It’s far from over, but Real Madrid have gained a substantial advantage over Liverpool in the Champions League quarterfinals with a deserved first-leg win at the Alfredo Di Stefano stadium on Tuesday. Vinicius Junior latched onto a great pass from Toni Kroos to open the scoring in the 27th minute, Marco Asensio took advantage of a blunder by Trent Alexander-Arnold to double the score in the 36th, Mohamed Salah capped off a good spell from the visitors and gave his team some hope in the 51st, but Vinicius rounded off a good display by setting the final score in the 65th.
Klopp’s failed experiment
Liverpool’s lineup, when announced ahead of kick-off, raised a few eyebrows. Compared to the triumph against Arsenal a few days before, the inclusion of Georginio Wijnaldum ahead of James Milner was to be expected, and Diogo Jota starting in the place of Roberto Firmino was no surprise either. But the reasons behind naming Naby Keita instead of Thiago Alcantara in the starting XI remain known only to manager Jurgen Klopp, especially as the Guinean hadn’t played much this season, having struggled with injuries and completed 90 minutes only twice in all competitions.
The Guinean wasn’t exactly Liverpool’s worst player during the 41 minutes he spent on the pitch before Klopp moved to rectify the situation; others played surprisingly poorly, most notably Alexander-Arnold and Wijnaldum whose wayward passing gave the ball away on numerous occasions, and the high-quality players in white shirts were only too happy to pounce on those mistakes. Liverpool’s midfield didn’t have any shape or clear direction, they didn’t seem to know what to do, either with the ball or without it, which is highly unusual for Klopp’s team.
The moments preceding the two first-half goals were particularly strange.

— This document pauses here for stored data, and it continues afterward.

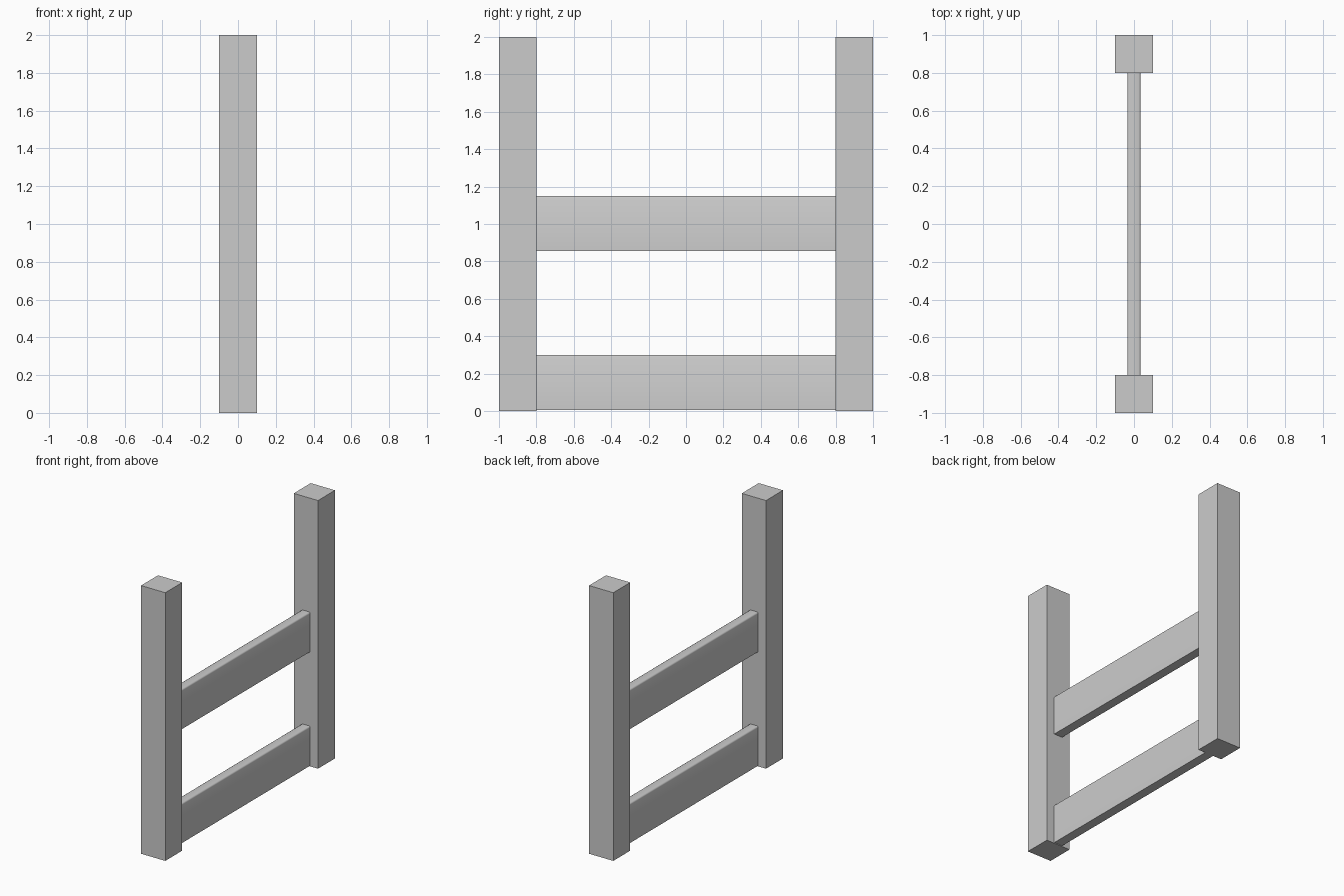
import bpy, bmesh, math

if "Cube" in bpy.data.objects:
    bpy.data.objects.remove(bpy.data.objects["Cube"])


def box(name, x, y, z):
    """Axis-aligned box from (min, max) ranges."""
    bm = bmesh.new()
    bmesh.ops.create_cube(bm, size=1)
    for v in bm.verts:
        v.co = [r[0] + (c + 0.5) * (r[1] - r[0]) for c, r in zip(v.co, (x, y, z))]
    me = bpy.data.meshes.new(name)
    bm.to_mesh(me)
    bm.free()
    ob = bpy.data.objects.new(name, me)
    bpy.context.collection.objects.link(ob)
    return ob


def rail(name, z):
    """Plank with softened upper long edges and a sharp underside."""
    ob = box(name, (-0.035, 0.035), (-0.8, 0.8), z)
    bm = bmesh.new()
    bm.from_mesh(ob.data)
    top = [e for e in bm.edges
           if all(v.co.z > z[1] - 1e-4 for v in e.verts)
           and abs(e.verts[0].co.y - e.verts[1].co.y) > 1]
    bmesh.ops.bevel(bm, geom=top, offset=0.01, segments=2, profile=0.5,
                    affect='EDGES')
    bm.to_mesh(ob.data)
    bm.free()
    bpy.ops.object.select_all(action='DESELECT')
    ob.select_set(True)
    bpy.context.view_layer.objects.active = ob
    bpy.ops.object.shade_smooth_by_angle(angle=math.radians(50))


# Square posts
box("front_post", (-0.1, 0.1), (-1.0, -0.8), (0, 2))
box("back_post", (-0.1, 0.1), (0.8, 1.0), (0, 2))

# Horizontal rails
rail("lower_rail", (0.005, 0.30))
rail("upper_rail", (0.855, 1.15))
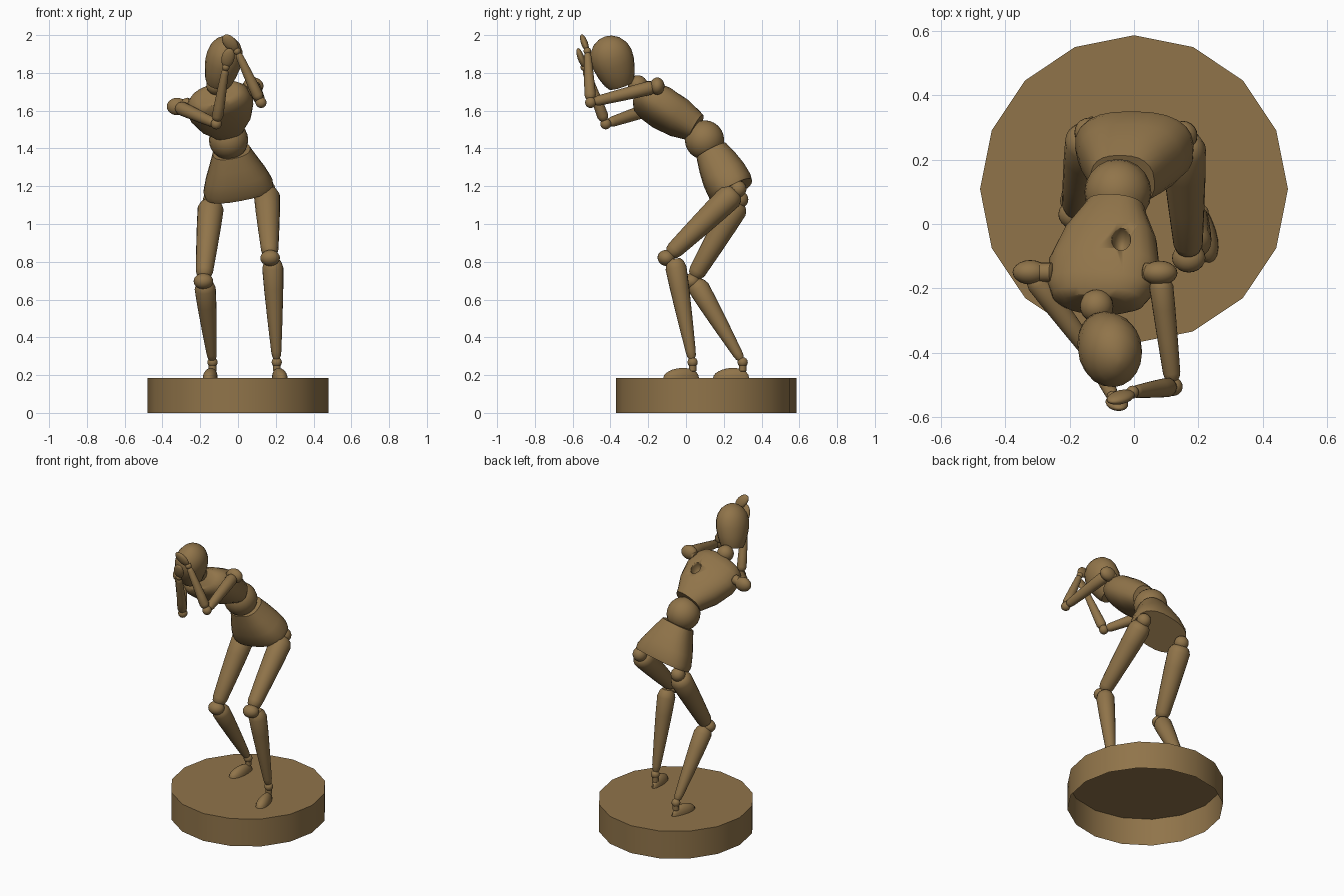
import bpy, bmesh
from math import sin, cos, pi, copysign, radians
from mathutils import Vector, Matrix

if "Cube" in bpy.data.objects:
    bpy.data.objects.remove(bpy.data.objects["Cube"])

wood = bpy.data.materials.new("warm brown wood")
wood.use_nodes = True
wood.diffuse_color = (0.28, 0.175, 0.068, 1)
wood.node_tree.nodes["Principled BSDF"].inputs["Base Color"].default_value = wood.diffuse_color


def finish(name, bm, angle=40):
    bmesh.ops.recalc_face_normals(bm, faces=bm.faces)
    mesh = bpy.data.meshes.new(name)
    bm.to_mesh(mesh)
    bm.free()
    mesh.materials.append(wood)
    obj = bpy.data.objects.new(name, mesh)
    bpy.context.collection.objects.link(obj)
    bpy.ops.object.select_all(action='DESELECT')
    obj.select_set(True)
    bpy.context.view_layer.objects.active = obj
    bpy.ops.object.shade_smooth_by_angle(angle=radians(angle))
    return obj


def frame(axis, side):
    """Columns: side, depth, axis."""
    z = Vector(axis).normalized()
    x = Vector(side)
    x = (x - z * x.dot(z)).normalized()
    return Matrix((x, z.cross(x), z)).transposed()


def loft(name, start, end, rings, side=(1, 0, 0), power=1.0, segs=20):
    """Capped tube from start to end; each ring is (t, half width, half depth)."""
    start, end = Vector(start), Vector(end)
    rot = frame(end - start, side)
    bm = bmesh.new()
    loops = []
    for t, w, d in rings:
        loop = []
        for i in range(segs):
            c, s = cos(2 * pi * i / segs), sin(2 * pi * i / segs)
            local = Vector((w * copysign(abs(c) ** power, c), d * copysign(abs(s) ** power, s), 0))
            loop.append(bm.verts.new(start.lerp(end, t) + rot @ local))
        loops.append(loop)
    for a, b in zip(loops, loops[1:]):
        for i in range(segs):
            j = (i + 1) % segs
            bm.faces.new((a[i], a[j], b[j], b[i]))
    bm.faces.new(loops[0])
    bm.faces.new(loops[-1])
    return finish(name, bm)


def ball(name, centre, radii, axis=(0, 0, 1), side=(1, 0, 0)):
    bm = bmesh.new()
    bmesh.ops.create_uvsphere(bm, u_segments=20, v_segments=12, radius=1)
    rot = frame(axis, side)
    for v in bm.verts:
        v.co = Vector(centre) + rot @ Vector(a * r for a, r in zip(v.co, radii))
    return finish(name, bm)


def limb(name, a, b, r0, r1):
    """Rounded tapering rod."""
    profile = [(0, .55, 0), (.03, .82, 0), (.09, 1, 0), (.3, 1, .18), (.6, 1, .55),
               (.92, 1, 1), (.97, .85, 1), (1, .55, 1)]
    rings = [(t, k * (r0 + (r1 - r0) * m), k * (r0 + (r1 - r0) * m)) for t, k, m in profile]
    return loft(name, a, b, rings)


def foot(name, ankle, turn):
    """Teardrop foot with a flat sole, wide at the toe."""
    bm = bmesh.new()
    bmesh.ops.create_uvsphere(bm, u_segments=20, v_segments=12, radius=1)
    spin = Matrix.Rotation(turn, 3, 'Z')
    for v in bm.verts:
        taper = 0.8 - 0.2 * v.co.y
        local = Vector((v.co.x * .046 * taper, v.co.y * .096 - .062, 0))
        v.co = spin @ local + Vector((ankle[0], ankle[1], .186 + max(v.co.z, 0) * (.052 + .006 * v.co.y)))
    bmesh.ops.remove_doubles(bm, verts=bm.verts, dist=0.0005)
    return finish(name, bm)


# Hollow stand, open underneath
bm = bmesh.new()
bmesh.ops.create_cone(bm, cap_ends=True, segments=16, radius1=.478, radius2=.478, depth=.185,
                      matrix=Matrix.Translation((0, .108, .0925)) @ Matrix.Rotation(pi / 2, 4, 'Z'))
bm.faces.ensure_lookup_table()
bottom = [f for f in bm.faces if f.calc_center_median().z < .01]
bmesh.ops.delete(bm, geom=bottom, context='FACES_ONLY')
# keep the outward winding of the open shell
finish("stand", bm, 30)

# Legs: hip, knee, shin top, ankle
legs = {
    "left": ((.152, .275, 1.185), (.17, -.105, .82), (.182, -.062, .82), (.205, .035, .268), .2),
    "right": ((-.14, .285, 1.13), (-.183, .03, .697), (-.178, .045, .70), (-.135, .30, .268), -.15),
}
for side, (hip, knee, shin_top, ankle, turn) in legs.items():
    h, k, s, a = map(Vector, (hip, knee, shin_top, ankle))
    ball(side + "_hip_joint", h, (.045, .045, .045))
    limb(side + "_thigh", h.lerp(k, .03), h.lerp(k, .95), .069, .046)
    ball(side + "_knee_joint", k, (.052, .046, .042), axis=h - a)
    limb(side + "_shin", s.lerp(a, .01), s.lerp(a, .97), .056, .027)
    ball(side + "_ankle_joint", a, (.027, .027, .027))
    limb(side + "_ankle_peg", a, a - Vector((0, 0, .05)), .02, .02)
    foot(side + "_foot", ankle, turn)

# Pelvis and waist
loft("pelvis", (.005, .245, 1.175), (-.035, .135, 1.385),
     [(0, .183, .118), (.12, .186, .125), (.4, .162, .122), (.7, .13, .108), (1, .1, .088)],
     side=(.985, 0, .17), power=.8, segs=24)
ball("waist_joint", (-.05, .098, 1.445), (.104, .104, .104))

# Chest with a small gouge in the back
chest_side = (.964, 0, .27)
chest = loft("chest", (-.055, .055, 1.51), (-.115, -.25, 1.685),
             [(0, .092, .073), (.06, .1, .08), (.3, .146, .1), (.6, .176, .105),
              (.82, .17, .095), (.95, .145, .08), (1, .11, .06)],
             side=chest_side, power=.82, segs=24)
gouge = ball("gouge_cutter", (-.04, -.045, 1.70), (.03, .042, .06), axis=(0, .5, .87))
gouge.hide_render = True
cut = chest.modifiers.new("gouge", 'BOOLEAN')
cut.operation = 'DIFFERENCE'
cut.object = gouge
bpy.ops.object.select_all(action='DESELECT')
chest.select_set(True)
bpy.context.view_layer.objects.active = chest
bpy.ops.object.modifier_apply(modifier=cut.name)
bpy.data.objects.remove(gouge)

# Neck and egg-shaped head
ball("neck_joint", (-.116, -.255, 1.735), (.052, .052, .052))
loft("head", (-.108, -.345, 1.735), (-.045, -.43, 1.99),
     [(0, .06, .068), (.08, .072, .083), (.25, .086, .1), (.45, .096, .112), (.62, .096, .113),
      (.77, .086, .101), (.89, .065, .076), (.97, .035, .041), (1, .008, .01)])

# Arms: shoulder, elbow, wrist, fingertip
arms = {
    "left": ((.08, -.152, 1.73), (.122, -.505, 1.643), (-.005, -.522, 1.915), (-.075, -.552, 1.998)),
    "right": ((-.322, -.15, 1.622), (-.115, -.425, 1.53), (-.065, -.538, 1.83), (-.042, -.572, 1.925)),
}
for side, points in arms.items():
    s, e, w, tip = map(Vector, points)
    ball(side + "_shoulder_joint", s, (.055, .038, .046), side=chest_side)
    limb(side + "_upper_arm", s.lerp(e, .04), s.lerp(e, .95), .037, .027)
    ball(side + "_elbow_joint", e, (.029, .029, .029))
    limb(side + "_forearm", e.lerp(w, .06), e.lerp(w, .96), .03, .02)
    ball(side + "_wrist_joint", w, (.02, .02, .02))
    ball(side + "_hand", w.lerp(tip, .52), (.034, .018, .055), axis=tip - w)

# Short peg joining each shoulder to the chest
for side, x, z in (("left", .03, 1.716), ("right", -.25, 1.642)):
    limb(side + "_shoulder_peg", Vector((x, -.15, z)), Vector(arms[side][0]), .03, .03)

Under Klopp, Liverpool have always been a pressing team, never allowing the opposition playmakers to turn, let alone pick a pass, but the amount of space and time Kroos had before whipping his trademark passes in those situation proved unforgivable.
Things looked quite different with Thiago on the pitch, however. Liverpool were finally able to stifle the hosts and push them way back after the break, and they quickly pulled one back through a brave run from Jota and alertness of Mohamed Salah. But the problem from their point of view was that the most of the damage was already done, and playing against a Real defending a lead is easier said than done. In the end, they could have gotten a better result from this game, but it could also have been much worse.
The bottom line when this match is concerned is, Real Madrid are simply too good and too experienced not to win when their opponents aren’t at their best, and Liverpool certainly weren’t. Give Kroos the time and space and he will create chances; special attacking ideas must be designed and executed to perfection if Casemiro is to be gotten past, and long years of top-level performances have proven that Luka Modric is among the best midfielders in the world.
It was a truly fantastic display from the 35-year-old Croatia international. Despite his age, he spent the full 90 minutes on the pitch, looking perfectly fresh throughout, even when most of his teammates were notably getting tired towards the end. He defended, he stopped opposition runs and dribbles, intercepted passes, read the game like an open book, and his contribution to the final goal was crucial. The way he turned into the box, out of the defenders’ reach, was a touch of genius. From there it wasn’t too difficult to make the right decision and assist Vinicius, but getting into positions from where things look easy is often the mark of great players.
Karim Benzema has been on great form lately and though he didn’t get on the scoresheet himself this time, his movements were as useful as ever, getting the defenders confused and out of position, and opening the space needed for Vinicius and Asensio to shine.
At the back, it perhaps wouldn’t be fair to talk about the team missing captain Sergio Ramos and Raphael Varane, and even Dani Carvajal on the right flank, given that Liverpool have been without Virgil van Dijk, Joe Gomez and Joel Matip for most of the season. But Eder Militao took charge of the line and dealt with practically everything that came his way, with Nacho putting in a fine performance as well by his side.
It’s quite obvious that the Spanish giants have a big advantage over the Premier League champions and are much closer to the semifinals, but the job isn’t done yet. They won’t have to fear the Anfield noise which helped bring down Barcelona two years ago in a spectacular fashion, but Liverpool clearly showed that they can outplay Real in certain periods of the game, and if they can sort out their mistakes and keep at the same level throughout the second leg, it could be very interesting.
In any case, the rematch is certain to be tense from the start, with a potential early goal either way sure to make a huge impact on further proceedings. Nerves will be one of the key aspects, as they were in this game as well.
Also, it’s important to say that Real welcome Barcelona on Saturday, and the game against their domestic arch-rivals set between the two legs of this quarterfinal is likely to leave its mark. Given the situation in the La Liga table, Zinedine Zidane isn’t likely to rest anyone in ‘El Clasico’ – he will need all hands on deck if they don’t want to go five points behind the Catalans, and potentially six behind Atletico Madrid, with eight matches remaining. It would reduce their chances of keeping the title they won last season significantly.
Liverpool, meanwhile, play Aston Villa this weekend, and they will be keen to win that one given that Dean Smith’s team simply annihilated them at Villa Park earlier this season. They will also be doing their best not to allow the hard work and fortunes of the previous round to go to waste as they chase top-four placement in the Premier League.